ASSIGNMENT. Each line in the records below, from the one that contains "from mathutils import Matrix" to the one that contains "grey.diffuse_color = (0.6, 0.6, 0.6, 1)", should be reproduced exactly, the first and last included.
═══ SUPPLIED DATA
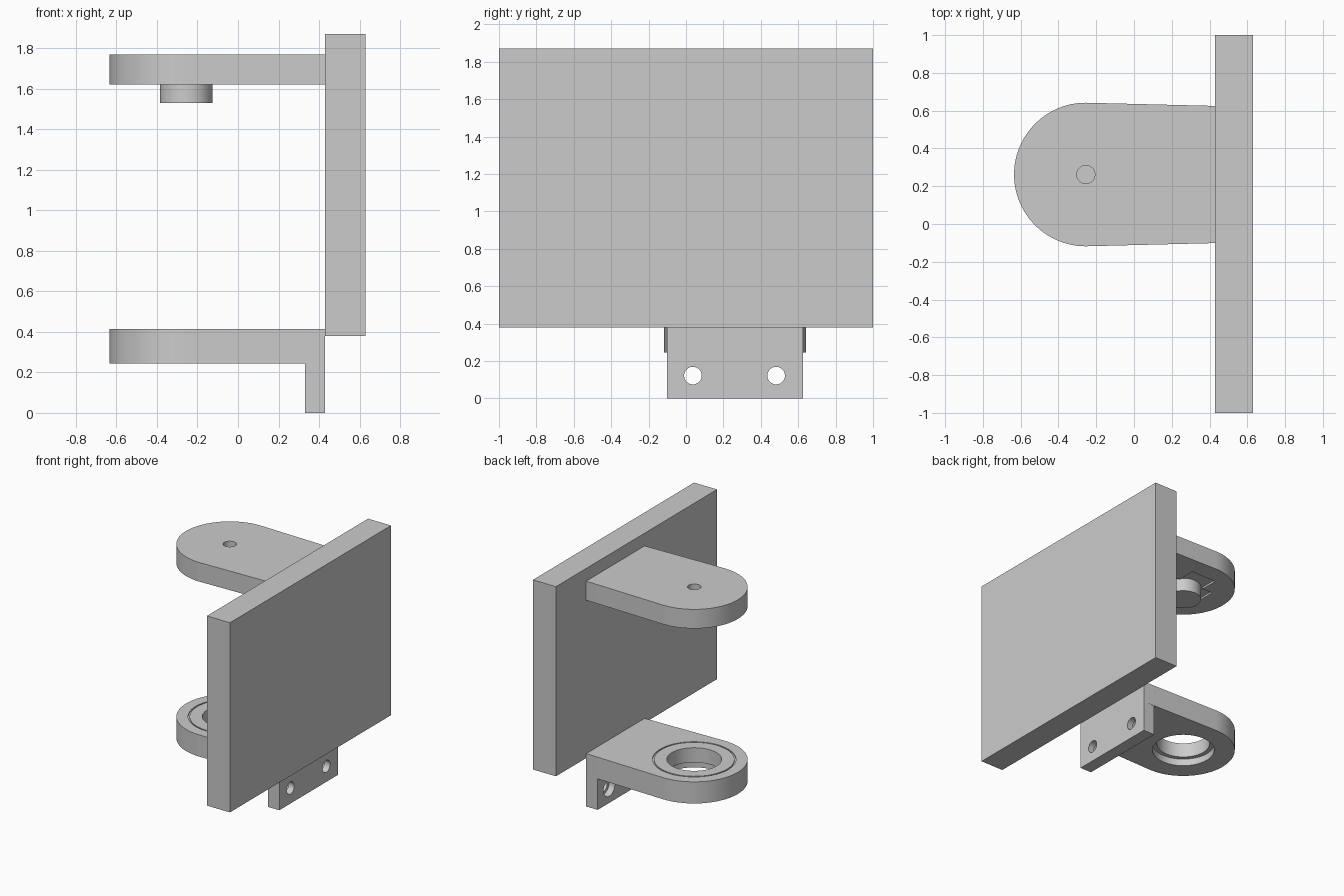
import bpy
import math
from mathutils import Matrix

if "Cube" in bpy.data.objects:
    bpy.data.objects.remove(bpy.data.objects["Cube"], do_unlink=True)

grey = bpy.data.materials.new("plain grey")
grey.use_nodes = True
grey.diffuse_color = (0.6, 0.6, 0.6, 1)
grey.node_tree.nodes["Principled BSDF"].inputs["Base Color"].default_value = (0.6, 0.6, 0.6, 1)

PIVOT_X, PIVOT_Y, ARM_R = -0.255, 0.262, 0.38
PLATE_X, ROOT_HALF = 0.43, 0.363


def prism(name, outline, z0, z1):
    """Extrude a flat outline between two heights."""
    n = len(outline)
    verts = [(x, y, z) for z in (z0, z1) for x, y in outline]
    faces = [tuple(reversed(range(n))), tuple(range(n, 2 * n))]
    faces += [(i, (i + 1) % n, n + (i + 1) % n, n + i) for i in range(n)]
    mesh = bpy.data.meshes.new(name)
    mesh.from_pydata(verts, [], faces)
    mesh.materials.append(grey)
    obj = bpy.data.objects.new(name, mesh)
    bpy.context.collection.objects.link(obj)
    return obj


def box(name, x0, x1, y0, y1, z0, z1):
    return prism(name, [(x0, y0), (x1, y0), (x1, y1), (x0, y1)], z0, z1)


def circle(r, cx=PIVOT_X, cy=PIVOT_Y, n=64):
    return [(cx + r * math.cos(2 * math.pi * i / n), cy + r * math.sin(2 * math.pi * i / n))
            for i in range(n)]


def x_cylinder(r, x0, x1, y, z):
    """Cylinder lying along x."""
    obj = prism("bolt_cutter", circle(r, 0, 0, 40), x0, x1)
    obj.data.transform(Matrix.Translation((0, y, z)) @ Matrix.Rotation(math.pi / 2, 4, 'Y'))
    return obj


def cut(target, cutter):
    mod = target.modifiers.new("cut", 'BOOLEAN')
    mod.operation, mod.solver, mod.object = 'DIFFERENCE', 'EXACT', cutter
    bpy.context.view_layer.update()
    graph = bpy.context.evaluated_depsgraph_get()
    mesh = bpy.data.meshes.new_from_object(target.evaluated_get(graph))
    target.modifiers.clear()
    target.data = mesh
    bpy.data.objects.remove(cutter, do_unlink=True)


def arm(name, z0, z1):
    """Tongue with a round tip, slightly narrowing towards the plate."""
    tip = [(PIVOT_X + ARM_R * math.cos(a), PIVOT_Y + ARM_R * math.sin(a))
           for a in (math.pi * (0.5 + i / 48) for i in range(49))]
    root = [(PLATE_X, PIVOT_Y - ROOT_HALF), (PLATE_X, PIVOT_Y + ROOT_HALF)]
    return prism(name, tip + root, z0, z1)


# Large back plate
plate = box("back_plate", PLATE_X, 0.63, -1, 1, 0.38, 1.87)

# Upper arm: screw hole and cross-shaped recess around the boss
upper = arm("upper_arm", 1.62, 1.77)
cut(upper, prism("hole_cutter", circle(0.048), 1.5, 1.9))
for hx, hy in ((0.11, 0.235), (0.2, 0.09)):
    cut(upper, box("recess_cutter", PIVOT_X - hx, PIVOT_X + hx,
                   PIVOT_Y - hy, PIVOT_Y + hy, 1.5, 1.635))
boss = prism("pivot_boss", circle(0.13), 1.53, 1.636)

# Lower arm: bearing hole, counterbore below and fine ring groove above
lower = arm("lower_arm", 0.245, 0.415)
cut(lower, prism("bore_cutter", circle(0.195), 0.1, 0.6))
cut(lower, prism("counterbore_cutter", circle(0.228), 0.1, 0.3))
groove = prism("groove_cutter", circle(0.297), 0.407, 0.5)
cut(groove, prism("groove_core", circle(0.286), 0.3, 0.6))
cut(lower, groove)

# Mounting flange with two counterbored bolt holes
flange = box("mounting_flange", 0.33, PLATE_X, PIVOT_Y - ROOT_HALF, PIVOT_Y + ROOT_HALF, 0, 0.25)
for y in (0.037, 0.482):
    cut(flange, x_cylinder(0.047, 0.2, 0.6, y, 0.122))
    cut(flange, x_cylinder(0.07, 0.2, 0.38, y, 0.122))

# Smooth the curved walls, keep edges sharp
bpy.ops.object.select_all(action='DESELECT')
for obj in (plate, upper, boss, lower, flange):
    obj.select_set(True)
    bpy.context.view_layer.objects.active = obj
bpy.ops.object.shade_smooth_by_angle(angle=math.radians(30))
══════
OUTPUT BELOW.
from mathutils import Matrix

if "Cube" in bpy.data.objects:
    bpy.data.objects.remove(bpy.data.objects["Cube"], do_unlink=True)

grey = bpy.data.materials.new("plain grey")
grey.use_nodes = True
grey.diffuse_color = (0.6, 0.6, 0.6, 1)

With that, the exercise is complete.